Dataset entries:
*** Begin section ***

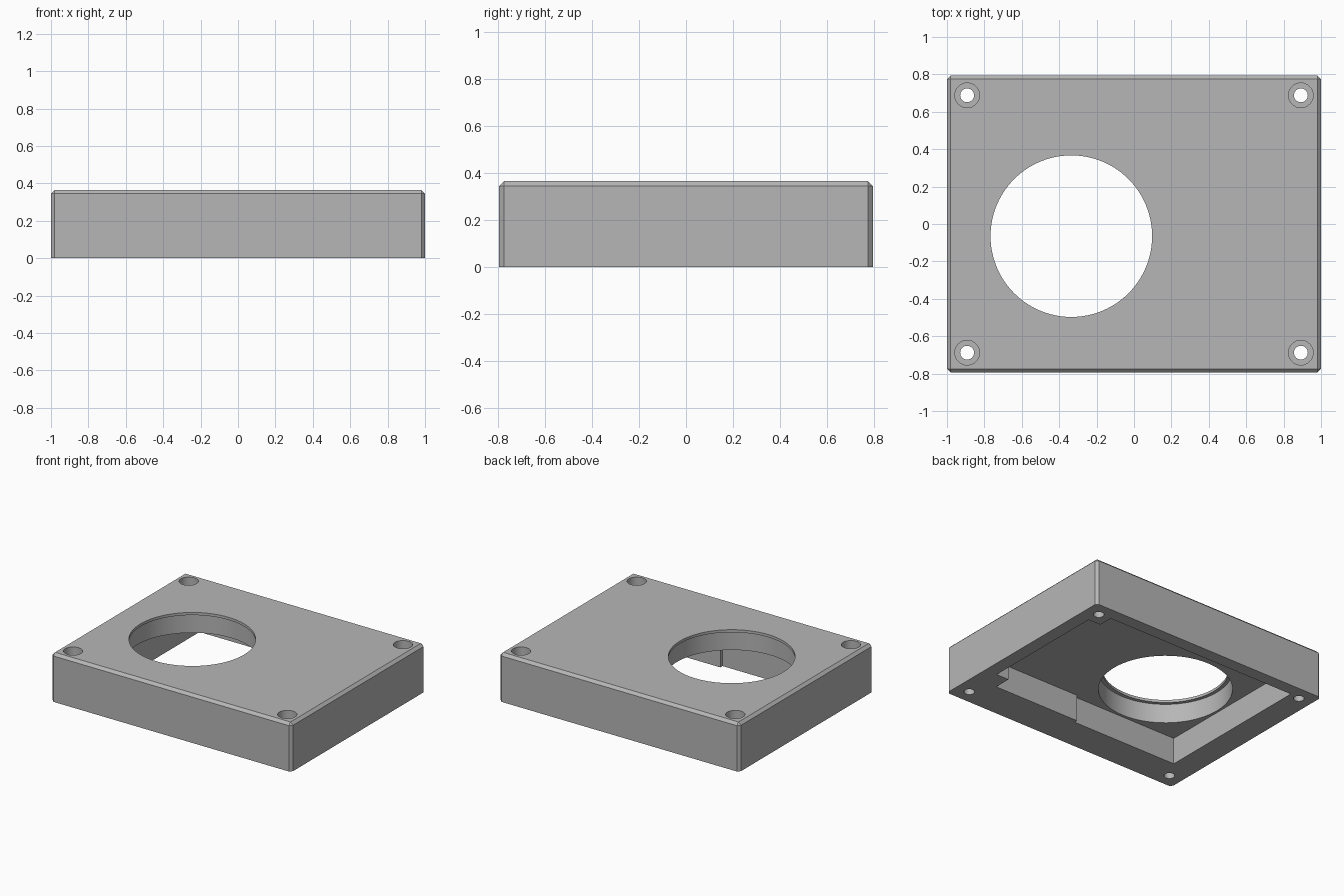
import bpy, bmesh

old = bpy.data.objects.get("Cube")
if old:
    bpy.data.objects.remove(old, do_unlink=True)

HALF_X, HALF_Y, HEIGHT = 1.0, 0.795, 0.365
CEILING, LIP = 0.2, 0.345          # pocket roof and underside of the port lip
PORT = (-0.335, -0.065)

grey = bpy.data.materials.new("light grey")
grey.use_nodes = True
colour = (0.47, 0.47, 0.47, 1)
grey.diffuse_color = colour
grey.node_tree.nodes["Principled BSDF"].inputs["Base Color"].default_value = colour


def finish(bm, name):
    bmesh.ops.recalc_face_normals(bm, faces=bm.faces)
    mesh = bpy.data.meshes.new(name)
    bm.to_mesh(mesh)
    bm.free()
    mesh.materials.append(grey)
    obj = bpy.data.objects.new(name, mesh)
    bpy.context.collection.objects.link(obj)
    return obj


def prism(name, outline, z0, z1):
    bm = bmesh.new()
    face = bm.faces.new([bm.verts.new((x, y, z0)) for x, y in outline])
    top = bmesh.ops.extrude_face_region(bm, geom=[face])["geom"]
    verts = [v for v in top if isinstance(v, bmesh.types.BMVert)]
    bmesh.ops.translate(bm, verts=verts, vec=(0, 0, z1 - z0))
    return finish(bm, name)


def cylinder(name, centre, radius, z0, z1, sides):
    bm = bmesh.new()
    bmesh.ops.create_cone(bm, cap_ends=True, segments=sides, radius1=radius,
                          radius2=radius, depth=z1 - z0)
    bmesh.ops.translate(bm, verts=bm.verts, vec=(*centre, (z0 + z1) / 2))
    return finish(bm, name)


def cut(body, cutter):
    cutter.hide_render = True
    mod = body.modifiers.new("cut", "BOOLEAN")
    mod.operation, mod.solver, mod.object = "DIFFERENCE", "EXACT", cutter
    bpy.context.view_layer.objects.active = body
    bpy.ops.object.modifier_apply(modifier=mod.name)
    bpy.data.objects.remove(cutter, do_unlink=True)


# Block with chamfered top and vertical edges
bm = bmesh.new()
bmesh.ops.create_cube(bm, size=1)
bmesh.ops.scale(bm, verts=bm.verts, vec=(2 * HALF_X, 2 * HALF_Y, HEIGHT))
bmesh.ops.translate(bm, verts=bm.verts, vec=(0, 0, HEIGHT / 2))
edges = [e for e in bm.edges if max(v.co.z for v in e.verts) > 0.1]
bmesh.ops.bevel(bm, geom=edges, offset=0.02, segments=1, affect="EDGES")
cover = finish(bm, "cover_plate")

# Stepped pocket in the underside, relieved around two screw corners
pocket = [(-0.81, 0.7), (0.795, 0.7), (0.795, 0.59), (0.9, 0.59), (0.9, -0.387),
          (0.795, -0.387), (0.795, -0.517), (0.076, -0.517), (0.076, -0.543), (-0.81, -0.543)]
cut(cover, prism("pocket_cutter", pocket, -0.1, CEILING))

# Round port: wide bore below a thin lip
cut(cover, cylinder("bore_cutter", PORT, 0.458, CEILING - 0.05, LIP, 96))
cut(cover, cylinder("port_cutter", PORT, 0.432, 0.1, HEIGHT + 0.1, 96))

# Counterbored screw holes in the corners
for sx in (-1, 1):
    for sy in (-1, 1):
        spot = (sx * 0.892, sy * 0.688)
        cut(cover, cylinder("screw_cutter", spot, 0.037, -0.1, HEIGHT + 0.1, 32))
        cut(cover, cylinder("head_cutter", spot, 0.066, HEIGHT - 0.08, HEIGHT + 0.1, 32))

bpy.ops.object.select_all(action="DESELECT")
cover.select_set(True)
bpy.context.view_layer.objects.active = cover
bpy.ops.object.shade_smooth_by_angle(angle=0.5)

*** End section ***

Task to complete :: Gather each line in these records that contains the string "translate".

Expected answer ::
    bmesh.ops.translate(bm, verts=verts, vec=(0, 0, z1 - z0))
    bmesh.ops.translate(bm, verts=bm.verts, vec=(*centre, (z0 + z1) / 2))
bmesh.ops.translate(bm, verts=bm.verts, vec=(0, 0, HEIGHT / 2))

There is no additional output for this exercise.